= Task description =
Where a line in the records below includes "else", pull that line out.

= Dataset excerpts =
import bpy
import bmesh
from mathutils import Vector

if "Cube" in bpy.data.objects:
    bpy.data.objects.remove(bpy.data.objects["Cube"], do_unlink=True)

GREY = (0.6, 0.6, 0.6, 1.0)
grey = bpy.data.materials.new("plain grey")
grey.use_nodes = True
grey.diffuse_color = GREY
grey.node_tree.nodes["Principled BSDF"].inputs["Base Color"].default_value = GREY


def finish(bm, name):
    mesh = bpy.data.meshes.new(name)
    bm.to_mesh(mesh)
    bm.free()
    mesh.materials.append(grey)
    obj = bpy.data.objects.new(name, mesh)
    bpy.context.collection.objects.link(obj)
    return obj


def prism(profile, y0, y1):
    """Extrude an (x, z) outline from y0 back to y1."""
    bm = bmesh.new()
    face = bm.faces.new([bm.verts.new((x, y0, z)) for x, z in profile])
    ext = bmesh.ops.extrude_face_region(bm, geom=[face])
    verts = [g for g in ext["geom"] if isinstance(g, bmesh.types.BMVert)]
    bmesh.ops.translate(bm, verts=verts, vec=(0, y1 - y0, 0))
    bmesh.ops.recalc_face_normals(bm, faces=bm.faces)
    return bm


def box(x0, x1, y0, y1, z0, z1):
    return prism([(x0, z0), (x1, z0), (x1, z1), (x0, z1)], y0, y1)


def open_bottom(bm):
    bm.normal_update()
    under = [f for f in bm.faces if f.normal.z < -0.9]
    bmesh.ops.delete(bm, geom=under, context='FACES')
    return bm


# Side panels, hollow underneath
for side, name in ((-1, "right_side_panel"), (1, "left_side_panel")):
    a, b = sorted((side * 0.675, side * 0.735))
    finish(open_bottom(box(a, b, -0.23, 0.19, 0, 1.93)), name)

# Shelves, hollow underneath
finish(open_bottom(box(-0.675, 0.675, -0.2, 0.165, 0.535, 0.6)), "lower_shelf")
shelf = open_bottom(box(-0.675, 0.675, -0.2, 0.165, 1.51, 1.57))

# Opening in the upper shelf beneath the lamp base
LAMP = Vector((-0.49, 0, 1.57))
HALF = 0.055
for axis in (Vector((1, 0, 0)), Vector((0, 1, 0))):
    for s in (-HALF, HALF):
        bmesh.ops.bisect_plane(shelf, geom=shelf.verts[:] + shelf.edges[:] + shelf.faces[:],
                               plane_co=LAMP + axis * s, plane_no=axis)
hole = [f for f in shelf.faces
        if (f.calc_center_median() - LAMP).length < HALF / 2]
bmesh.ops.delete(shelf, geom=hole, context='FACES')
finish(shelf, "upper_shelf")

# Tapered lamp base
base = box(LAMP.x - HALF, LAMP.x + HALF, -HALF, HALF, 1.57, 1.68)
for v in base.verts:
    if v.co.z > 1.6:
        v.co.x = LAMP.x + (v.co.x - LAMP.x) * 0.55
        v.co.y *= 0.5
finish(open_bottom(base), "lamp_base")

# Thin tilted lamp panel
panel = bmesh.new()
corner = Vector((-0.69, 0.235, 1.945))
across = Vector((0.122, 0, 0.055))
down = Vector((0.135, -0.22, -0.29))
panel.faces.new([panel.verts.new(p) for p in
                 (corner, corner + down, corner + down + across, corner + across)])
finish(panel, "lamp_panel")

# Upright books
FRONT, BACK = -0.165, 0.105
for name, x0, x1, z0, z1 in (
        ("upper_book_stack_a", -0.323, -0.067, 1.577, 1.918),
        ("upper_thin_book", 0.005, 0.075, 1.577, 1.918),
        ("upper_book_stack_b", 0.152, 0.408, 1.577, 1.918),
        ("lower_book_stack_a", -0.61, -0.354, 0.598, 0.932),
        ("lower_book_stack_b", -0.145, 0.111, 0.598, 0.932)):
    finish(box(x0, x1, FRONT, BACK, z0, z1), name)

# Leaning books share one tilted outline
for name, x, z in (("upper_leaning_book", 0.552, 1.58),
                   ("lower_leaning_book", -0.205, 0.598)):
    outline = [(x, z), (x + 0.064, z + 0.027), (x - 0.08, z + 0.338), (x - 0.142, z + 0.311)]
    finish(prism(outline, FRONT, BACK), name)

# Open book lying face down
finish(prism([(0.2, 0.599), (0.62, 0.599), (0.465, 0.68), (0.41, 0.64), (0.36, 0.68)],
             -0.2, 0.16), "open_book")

--

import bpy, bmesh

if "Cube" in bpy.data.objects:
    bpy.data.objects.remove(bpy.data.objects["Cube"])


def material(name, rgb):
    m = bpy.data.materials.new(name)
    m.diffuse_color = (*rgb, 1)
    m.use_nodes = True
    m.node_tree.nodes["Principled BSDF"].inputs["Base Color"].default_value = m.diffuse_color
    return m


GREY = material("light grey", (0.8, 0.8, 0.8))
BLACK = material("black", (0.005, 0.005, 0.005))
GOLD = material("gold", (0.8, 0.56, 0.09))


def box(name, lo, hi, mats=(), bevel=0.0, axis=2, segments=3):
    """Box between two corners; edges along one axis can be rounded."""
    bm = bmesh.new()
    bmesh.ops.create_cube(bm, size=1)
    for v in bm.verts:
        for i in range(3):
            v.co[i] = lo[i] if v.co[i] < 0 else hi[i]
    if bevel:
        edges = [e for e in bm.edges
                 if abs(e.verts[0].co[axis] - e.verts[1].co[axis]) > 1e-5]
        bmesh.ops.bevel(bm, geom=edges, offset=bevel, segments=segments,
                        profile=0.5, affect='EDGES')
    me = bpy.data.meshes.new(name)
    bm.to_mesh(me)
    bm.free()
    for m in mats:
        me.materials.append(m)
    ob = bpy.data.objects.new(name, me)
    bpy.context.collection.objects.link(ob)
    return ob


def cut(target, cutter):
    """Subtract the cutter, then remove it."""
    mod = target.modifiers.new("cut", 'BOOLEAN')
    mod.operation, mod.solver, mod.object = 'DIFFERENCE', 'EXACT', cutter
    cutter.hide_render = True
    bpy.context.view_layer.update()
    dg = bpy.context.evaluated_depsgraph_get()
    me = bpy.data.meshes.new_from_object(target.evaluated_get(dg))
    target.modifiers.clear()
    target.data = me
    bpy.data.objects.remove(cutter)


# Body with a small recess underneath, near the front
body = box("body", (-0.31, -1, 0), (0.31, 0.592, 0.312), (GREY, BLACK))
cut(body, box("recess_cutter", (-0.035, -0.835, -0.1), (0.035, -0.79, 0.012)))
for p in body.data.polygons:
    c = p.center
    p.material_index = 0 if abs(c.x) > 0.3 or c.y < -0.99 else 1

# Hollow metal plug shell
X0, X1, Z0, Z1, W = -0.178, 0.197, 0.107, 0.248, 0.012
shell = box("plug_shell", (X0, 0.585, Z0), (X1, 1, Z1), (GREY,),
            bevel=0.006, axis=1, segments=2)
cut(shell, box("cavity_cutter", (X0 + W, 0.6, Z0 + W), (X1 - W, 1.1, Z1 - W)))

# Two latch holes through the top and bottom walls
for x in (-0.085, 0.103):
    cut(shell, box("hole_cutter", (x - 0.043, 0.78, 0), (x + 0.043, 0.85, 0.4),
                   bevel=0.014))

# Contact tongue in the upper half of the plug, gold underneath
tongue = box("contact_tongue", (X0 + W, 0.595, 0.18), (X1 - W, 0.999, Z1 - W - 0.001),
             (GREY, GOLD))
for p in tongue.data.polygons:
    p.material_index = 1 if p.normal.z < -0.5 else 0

= Problem solution =
            v.co[i] = lo[i] if v.co[i] < 0 else hi[i]
    p.material_index = 0 if abs(c.x) > 0.3 or c.y < -0.99 else 1
    p.material_index = 1 if p.normal.z < -0.5 else 0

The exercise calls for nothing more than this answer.